Browsing Tag

Postal Service

‘Sparxsea’ rises above the tide with ‘’Little Wooden Boat’’

‘’Run away, run away’’. Sometimes you need to run away for a while, just to find what you are really looking for. 

With stunningly clear and inspiring vocals, this indie folktronica artist from Portland, Maine in the US is creating her own original wave. You don’t get too many artists with such vocal ability, crafted from many years of practice and training from her vocal coach.

Sparxsea’ blends acoustics, deep vocals and down-tempo beats with carefully created lyricism and modern folk sensibility, to create a sound entirely her own. In the tradition of cross-genre acts like Postal Service, Sufjan Stevens, and Colbie Caillat, her music weaves effortlessly between emotional anthems and inspiring psalms that deal with hard hitting topics like loneliness and depression. She sings about real emotions and helps so many with reassurance about themselves.

I am a new fan after hearing this heavenly sent music and my soul feels free again. Play this loud when you are down, play it when you are happy, just turn it up. ‘Sparxsea’ is an angel sent here to inspire us.
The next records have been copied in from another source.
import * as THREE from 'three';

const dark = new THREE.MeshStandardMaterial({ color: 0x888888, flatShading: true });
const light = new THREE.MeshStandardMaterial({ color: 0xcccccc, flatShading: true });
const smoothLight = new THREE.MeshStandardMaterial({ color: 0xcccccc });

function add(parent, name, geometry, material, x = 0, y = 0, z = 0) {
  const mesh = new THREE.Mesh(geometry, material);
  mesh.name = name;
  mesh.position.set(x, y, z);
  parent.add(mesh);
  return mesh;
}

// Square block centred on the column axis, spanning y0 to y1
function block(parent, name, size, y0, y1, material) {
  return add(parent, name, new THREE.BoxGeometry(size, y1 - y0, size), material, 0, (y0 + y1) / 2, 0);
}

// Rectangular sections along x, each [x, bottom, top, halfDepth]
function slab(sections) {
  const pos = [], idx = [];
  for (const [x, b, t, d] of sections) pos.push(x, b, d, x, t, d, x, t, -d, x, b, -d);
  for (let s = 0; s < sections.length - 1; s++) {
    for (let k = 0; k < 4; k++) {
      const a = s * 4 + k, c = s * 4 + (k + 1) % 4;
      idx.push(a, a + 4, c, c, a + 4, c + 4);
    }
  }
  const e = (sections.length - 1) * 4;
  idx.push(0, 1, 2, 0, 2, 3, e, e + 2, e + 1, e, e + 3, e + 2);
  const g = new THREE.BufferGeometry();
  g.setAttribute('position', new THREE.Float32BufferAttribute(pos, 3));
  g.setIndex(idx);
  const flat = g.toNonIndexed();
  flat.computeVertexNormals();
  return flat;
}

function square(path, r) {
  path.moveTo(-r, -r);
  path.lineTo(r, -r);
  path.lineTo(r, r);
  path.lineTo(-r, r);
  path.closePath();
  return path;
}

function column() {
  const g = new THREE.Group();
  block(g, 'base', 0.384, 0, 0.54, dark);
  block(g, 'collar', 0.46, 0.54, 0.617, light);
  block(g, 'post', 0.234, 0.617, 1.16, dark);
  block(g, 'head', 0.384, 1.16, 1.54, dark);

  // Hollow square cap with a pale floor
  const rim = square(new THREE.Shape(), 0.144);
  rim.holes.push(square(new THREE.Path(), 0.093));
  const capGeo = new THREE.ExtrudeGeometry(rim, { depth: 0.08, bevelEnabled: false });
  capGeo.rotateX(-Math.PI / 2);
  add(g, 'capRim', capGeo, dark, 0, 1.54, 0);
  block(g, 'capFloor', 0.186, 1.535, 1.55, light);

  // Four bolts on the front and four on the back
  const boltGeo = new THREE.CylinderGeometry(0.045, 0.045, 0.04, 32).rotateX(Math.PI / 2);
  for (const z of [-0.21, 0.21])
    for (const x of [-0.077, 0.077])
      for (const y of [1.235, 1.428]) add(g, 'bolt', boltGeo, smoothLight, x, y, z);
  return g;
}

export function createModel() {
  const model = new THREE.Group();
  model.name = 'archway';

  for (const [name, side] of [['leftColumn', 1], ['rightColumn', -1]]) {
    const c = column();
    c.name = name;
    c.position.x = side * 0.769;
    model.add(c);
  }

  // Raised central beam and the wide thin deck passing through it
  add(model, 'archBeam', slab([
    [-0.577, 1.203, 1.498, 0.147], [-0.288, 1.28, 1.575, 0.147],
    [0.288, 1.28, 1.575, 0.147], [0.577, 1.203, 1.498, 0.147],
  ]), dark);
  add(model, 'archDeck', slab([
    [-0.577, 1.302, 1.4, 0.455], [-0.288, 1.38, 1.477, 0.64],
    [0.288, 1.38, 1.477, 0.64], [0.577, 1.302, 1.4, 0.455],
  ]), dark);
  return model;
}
Spark up your music with this beautiful soul on Spotify.

Reviewed by Llewelyn Screen

New Kid on The Bloque

Anywhere Street DE1 (feat. Jamie Thrasivoulou) by Bloque Capitals

Following in the grimy urban traditions of King Krule, The Streets and more famously of late, Sleaford Mods, the punning named Bloque Capitals is a brilliant slice of social observation, a real “we are all in the gutter but some of us are face down” sort of vibe, a dark reality, a music of the underclass. Like the narratives he threads across the top of his punchy beats, plaintive pianos and brooding electronica, this is an anthem for the latch key kids of the modern age, the forgotten, the lost and those who have fallen through the cracks in society.

The music is as brutal as the images it portrays, the language as uncompromising as the streets it wanders and the end result is as bruised as it is brilliant. It echoes with the same alien and alienated voice as similar musical mavericks, from Shaun Ryder’s street smarts to John Cooper Clark’s insightful poeticism, from Ian Dury’s self-mythologising rhymes to The Streets side similar swipes at the bottom of society. All of whom are indeed in the gutter, maybe even looking at the stars but on the strength of this track Bloque Capitals may just be on his way to becoming one.